COVID-19 and Women—It's Time to Change the Narrative | Opinion

Conversations about how COVID-19 has affected women tend to be bleak, with pundits almost universally agreeing that the pandemic will set women back years. On the one hand, these conversations highlight a devastating reality: one in four women are contemplating leaving the workforce or downsizing their careers, and women of color have been disproportionately affected by job losses. All told, economists estimate that there are 1.8 million fewer women in the workforce than there were before the pandemic started, and the fall looks increasingly uncertain.

On the other hand, these conversations overlook something much more optimistic: major disruptions like a pandemic give us a unique opening to consider new ideas and innovative solutions to problems that held us back in the past. It's time for us to recognize this opportunity and change the narrative about women—for everyone's good. Frankly, organizations can't afford to lose female talent and will have to make changes that will make the workplace more equitable for all.

The organizations we work in are supported by structures created when men typically had women or people of color attending to the home or in menial jobs, and these structures are not functional today. The points of tension—having children, finding reliable childcare, or caring for sick parents—are not new for women who tend to bear the brunt of this work, whether or not they are in families with two wage earners. For years, women have been asking for the workplace to adapt and become more relevant to life as we live it.

In March 2020, that request suddenly became the norm. Everyone was home, and while women were overwhelmed balancing the demands of homeschooling and their jobs, they and their companies also saw that it suddenly didn't matter where or when they worked. Women fit their work around the demands of their life, rather than the usual dynamic of attempting to schedule their life's demands around a rigid workday. At the same time, many companies had to innovate to support an entirely remote workforce and become less dependent on the 9-5 dynamic of the in-person workplace. And many men gained a new awareness of the rigors of caregiving.

As COVID-related restrictions eased, these same companies had to make a choice: go back to business as usual or create a new normal? Facing that question, it's clear to me that what will set women back is not the pandemic itself but the inertia of leaders who do not seize this opportunity to innovate.

Silhouette of a woman walking
Silhouette of a woman walking. In Pictures Ltd./Corbis via Getty Images

Despite what pundits might have you believe, women stand to make great strides because of the pandemic and are poised to fix many of the workplace's structural issues. For the past 18 months, women have seen that it's possible to renegotiate their relationship to their jobs and careers during one of the most extreme disruptions many of us have ever faced. Now we need women leaders to capitalize on that momentum and be the drivers of creating a new, equitable normal.

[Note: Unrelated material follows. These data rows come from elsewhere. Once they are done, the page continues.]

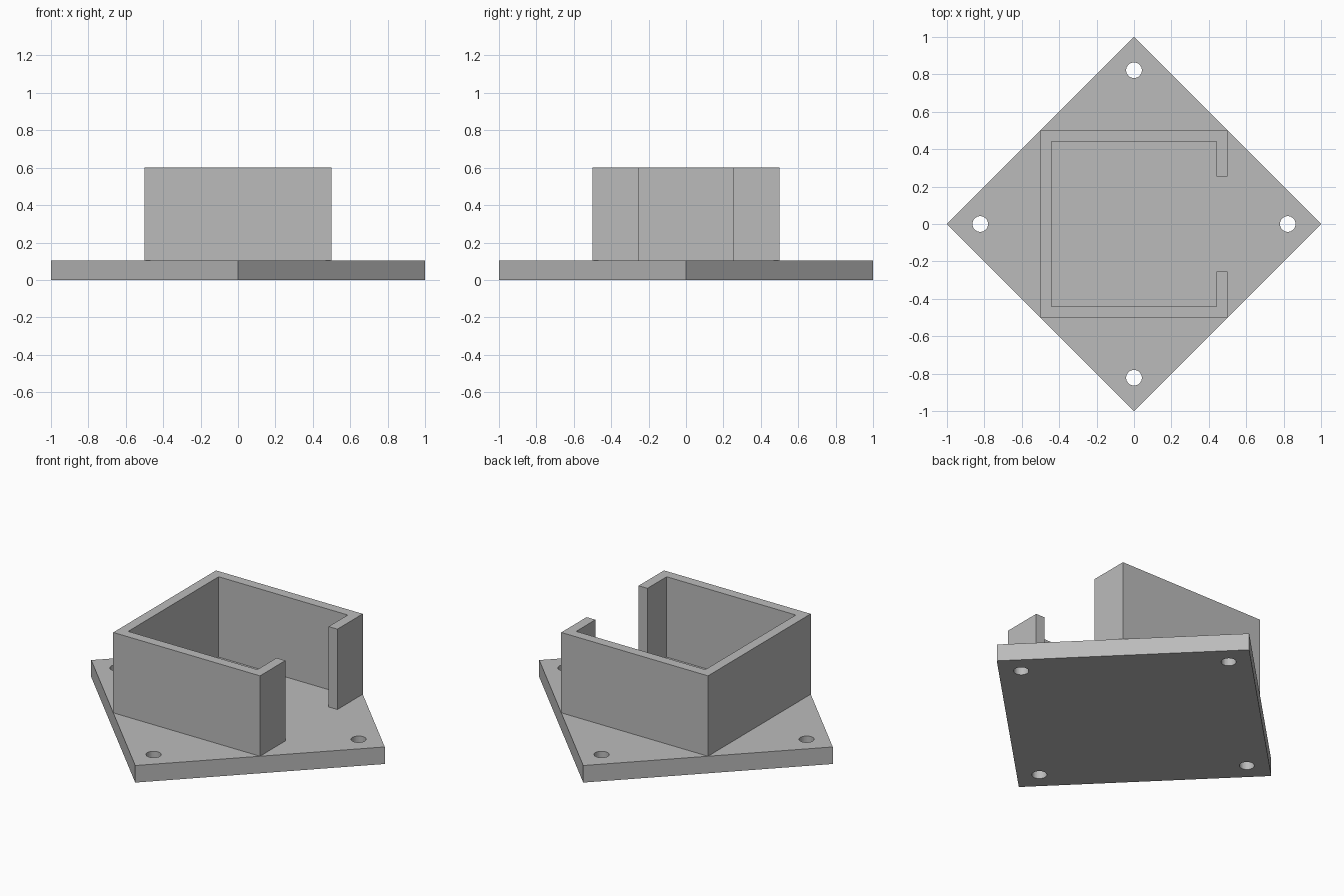
import bpy
import bmesh
from math import cos, sin, pi

cube = bpy.data.objects.get("Cube")
if cube:
    bpy.data.objects.remove(cube, do_unlink=True)

grey = bpy.data.materials.new("plain grey")
grey.use_nodes = True
colour = (0.5, 0.5, 0.5, 1)
grey.diffuse_color = colour
grey.node_tree.nodes["Principled BSDF"].inputs["Base Color"].default_value = colour


def ring(radius, sides, x=0, y=0):
    return [(x + radius * cos(2 * pi * i / sides), y + radius * sin(2 * pi * i / sides))
            for i in range(sides)]


def extrude_outline(name, loops, bottom, top):
    """Solid from a flat outline; loops after the first are holes."""
    curve = bpy.data.curves.new(name, "CURVE")
    curve.dimensions = "2D"
    curve.fill_mode = "BOTH"
    curve.extrude = (top - bottom) / 2
    for loop in loops:
        spline = curve.splines.new("POLY")
        spline.points.add(len(loop) - 1)
        for point, (x, y) in zip(spline.points, loop):
            point.co = (x, y, 0, 1)
        spline.use_cyclic_u = True
    helper = bpy.data.objects.new(name + " outline", curve)
    bpy.context.collection.objects.link(helper)
    bpy.context.view_layer.update()
    evaluated = helper.evaluated_get(bpy.context.evaluated_depsgraph_get())
    mesh = bpy.data.meshes.new_from_object(evaluated)
    bpy.data.objects.remove(helper, do_unlink=True)

    # Weld the caps to the sides and keep every face flat
    bm = bmesh.new()
    bm.from_mesh(mesh)
    bmesh.ops.remove_doubles(bm, verts=bm.verts, dist=0.0005)
    bmesh.ops.translate(bm, verts=bm.verts, vec=(0, 0, (top + bottom) / 2))
    bmesh.ops.dissolve_limit(bm, angle_limit=0.01, verts=bm.verts, edges=bm.edges)
    bmesh.ops.recalc_face_normals(bm, faces=bm.faces)
    for face in bm.faces:
        face.smooth = False
        face.material_index = 0
    bm.to_mesh(mesh)
    bm.free()
    mesh.materials.clear()
    mesh.materials.append(grey)
    obj = bpy.data.objects.new(name, mesh)
    bpy.context.collection.objects.link(obj)
    return obj


PLATE_TOP = 0.105

# Square plate set on its corner, with a screw hole near each corner
holes = [ring(0.042, 32, x, y) for x, y in ring(0.822, 4)]
extrude_outline("base_plate", [ring(1, 4)] + holes, 0, PLATE_TOP)

# Square wall, open on one side between two short lips
outer, inner, gap = 0.5, 0.44, 0.253
half = [(outer, gap), (outer, outer), (-outer, outer)]
half_inner = [(-inner, inner), (inner, inner), (inner, gap)]


def mirrored(points):
    return [(x, -y) for x, y in reversed(points)]


wall = half + mirrored(half) + mirrored(half_inner) + half_inner
extrude_outline("box_wall", [wall], PLATE_TOP, 0.6)
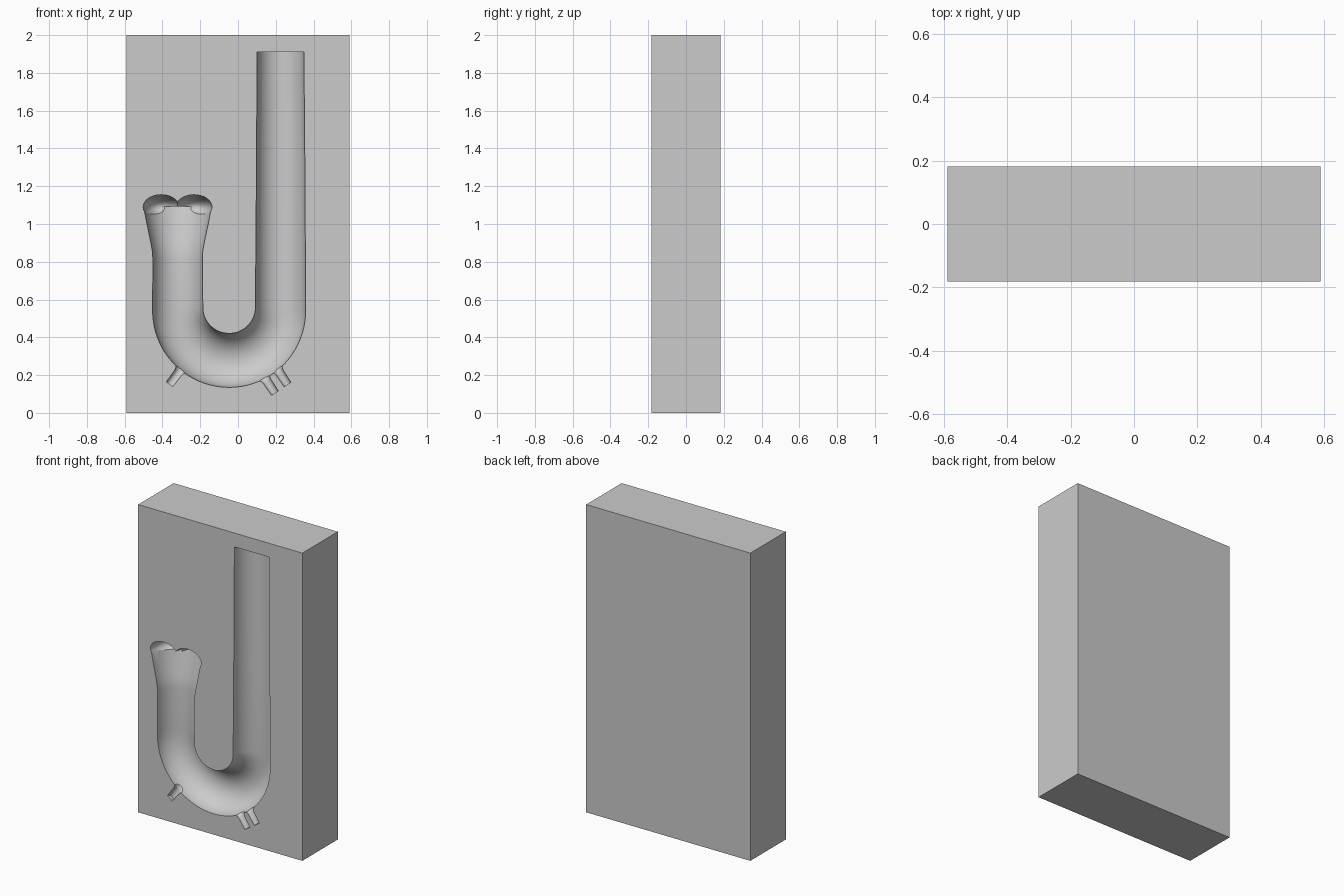
import bpy, bmesh
from math import sin, cos, pi
from mathutils import Vector

if "Cube" in bpy.data.objects:
    bpy.data.objects.remove(bpy.data.objects["Cube"])

FRONT = -0.182          # plane of the mould's open face
SIDES = 64


def finish(name, bm):
    bmesh.ops.recalc_face_normals(bm, faces=bm.faces)
    mesh = bpy.data.meshes.new(name)
    bm.to_mesh(mesh)
    bm.free()
    ob = bpy.data.objects.new(name, mesh)
    bpy.context.collection.objects.link(ob)
    return ob


def tube(name, stations, sides=SIDES):
    """Closed round tube through (x, z, radius) stations lying in the front plane."""
    bm = bmesh.new()
    pts = [Vector((x, FRONT, z)) for x, z, r in stations]
    rings = []
    for i, (x, z, r) in enumerate(stations):
        way = (pts[min(i + 1, len(pts) - 1)] - pts[max(i - 1, 0)]).normalized()
        if i in (1, len(pts) - 2) and abs(way.x) < 0.05:
            way = Vector((0, 0, way.z)).normalized()
        across = Vector((way.z, 0, -way.x))
        ring = []
        for k in range(sides):
            a = 2 * pi * (k + 0.5) / sides
            ring.append(bm.verts.new(pts[i] + across * (r * cos(a)) + Vector((0, r * sin(a), 0))))
        rings.append(ring)
    for a, b in zip(rings, rings[1:]):
        for k in range(sides):
            n = (k + 1) % sides
            bm.faces.new((a[k], a[n], b[n], b[k]))
    bm.faces.new(rings[0])
    bm.faces.new(rings[-1])
    return finish(name, bm)


def lobe(name, x):
    bm = bmesh.new()
    bmesh.ops.create_uvsphere(bm, u_segments=48, v_segments=32, radius=1)
    bmesh.ops.scale(bm, vec=(0.095, 0.168, 0.065), verts=bm.verts)
    bmesh.ops.translate(bm, vec=(x, FRONT, 1.09), verts=bm.verts)
    return finish(name, bm)


# Mould block
bm = bmesh.new()
bmesh.ops.create_cube(bm, size=1)
bmesh.ops.scale(bm, vec=(1.18, -2 * FRONT, 2), verts=bm.verts)
bmesh.ops.translate(bm, vec=(0, 0, 1), verts=bm.verts)
block = finish("mould_block", bm)

# Main J-shaped channel: long arm, round bend, short arm, flared mouth
BEND_X, BEND_Z, BEND_R = -0.047, 0.55, 0.272
path = [(0.225, 1.91, 0.124), (0.226, 1.2, 0.129)]
for i in range(41):
    a = pi * i / 40
    path.append((BEND_X + BEND_R * cos(a), BEND_Z - BEND_R * sin(a), 0.133 + 0.01 * sin(a)))
path += [(-0.32, 0.82, 0.131), (-0.32, 0.86, 0.134), (-0.32, 0.9, 0.141),
         (-0.32, 1.0, 0.162), (-0.32, 1.092, 0.18)]
cutters = [tube("channel_cutter", path)]

# Two rounded lobes closing the mouth
cutters += [lobe("left_lobe_cutter", -0.233), lobe("right_lobe_cutter", -0.407)]

# Small spouts under the bend, widening where they join it
for name, ex, ez, dx, dz in (("outer_spout_cutter", 0.262, 0.15, -0.55, 0.83),
                             ("inner_spout_cutter", 0.195, 0.105, -0.55, 0.83),
                             ("right_spout_cutter", -0.362, 0.152, 0.6, 0.8)):
    base = 0.0
    while (Vector((ex + dx * base, ez + dz * base)) - Vector((BEND_X, BEND_Z))).length > 0.415:
        base += 0.005
    stations = [(0, 0.022), (base - 0.02, 0.023), (base - 0.005, 0.027),
                (base + 0.008, 0.036), (base + 0.02, 0.052), (base + 0.04, 0.052)]
    cutters.append(tube(name, [(ex + dx * t, ez + dz * t, r) for t, r in stations], 32))

# Carve the cavity out of the block
bpy.context.view_layer.objects.active = block
for c in cutters:
    c.hide_render = True
    mod = block.modifiers.new(c.name, 'BOOLEAN')
    mod.operation = 'DIFFERENCE'
    mod.solver = 'EXACT'
    mod.object = c
    bpy.ops.object.modifier_apply(modifier=mod.name)
for c in cutters:
    bpy.data.objects.remove(c)

# Single plain grey
grey = bpy.data.materials.new("light grey")
grey.use_nodes = True
colour = (0.6, 0.6, 0.6, 1)
grey.diffuse_color = colour
grey.node_tree.nodes["Principled BSDF"].inputs["Base Color"].default_value = colour
block.data.materials.clear()
block.data.materials.append(grey)

bpy.ops.object.select_all(action='DESELECT')
block.select_set(True)
bpy.context.view_layer.objects.active = block
bpy.ops.object.shade_smooth_by_angle(angle=0.5)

My vision for how Take The Lead can help is fueled by renewed urgency in the aftermath of COVID-19. Just as we know that gender equity in pay and leadership will benefit everyone, we are certain that reimagining the way we do business will be a boon to all professionals and companies. That's why we are actively developing women leaders through training and programs that build their intentioning skills, which are critical to success.

Through introspection exercises, women gain a deep understanding of what skills and assets they bring to their organization. With this new understanding of their own capabilities, they identify their intentions and build a specific and measurable leadership plan to turn their intentions into reality. These women then become the change leaders we need to meet this moment.

The training that Take The Lead offers today will undoubtedly be relevant in the future because the only thing we know for sure is that disruptions are here to stay. Today it's a pandemic, tomorrow it might be a severe weather event (as this summer has shown in terrifying detail) or a technological innovation. Instead of fearing these inevitable disruptions, women can, and should, take these as opportunities to solve long-standing problems. There are no simple solutions to these problems, but the more women we have in leadership positions, the easier it will be for us to not just survive these disruptions but to thrive. And the outcome of this? Everyone will be the better for it.

Gloria Feldt is a globally recognized expert on women, power and leadership with frontline leadership experience, a bestselling author and in-demand keynote speaker. Her forthcoming book Intentioning: Sex, Power, Pandemics and How Women Will Take The Lead is available for presale and will be in bookstores September 28, 2021.

The views expressed in this article are the writer's own.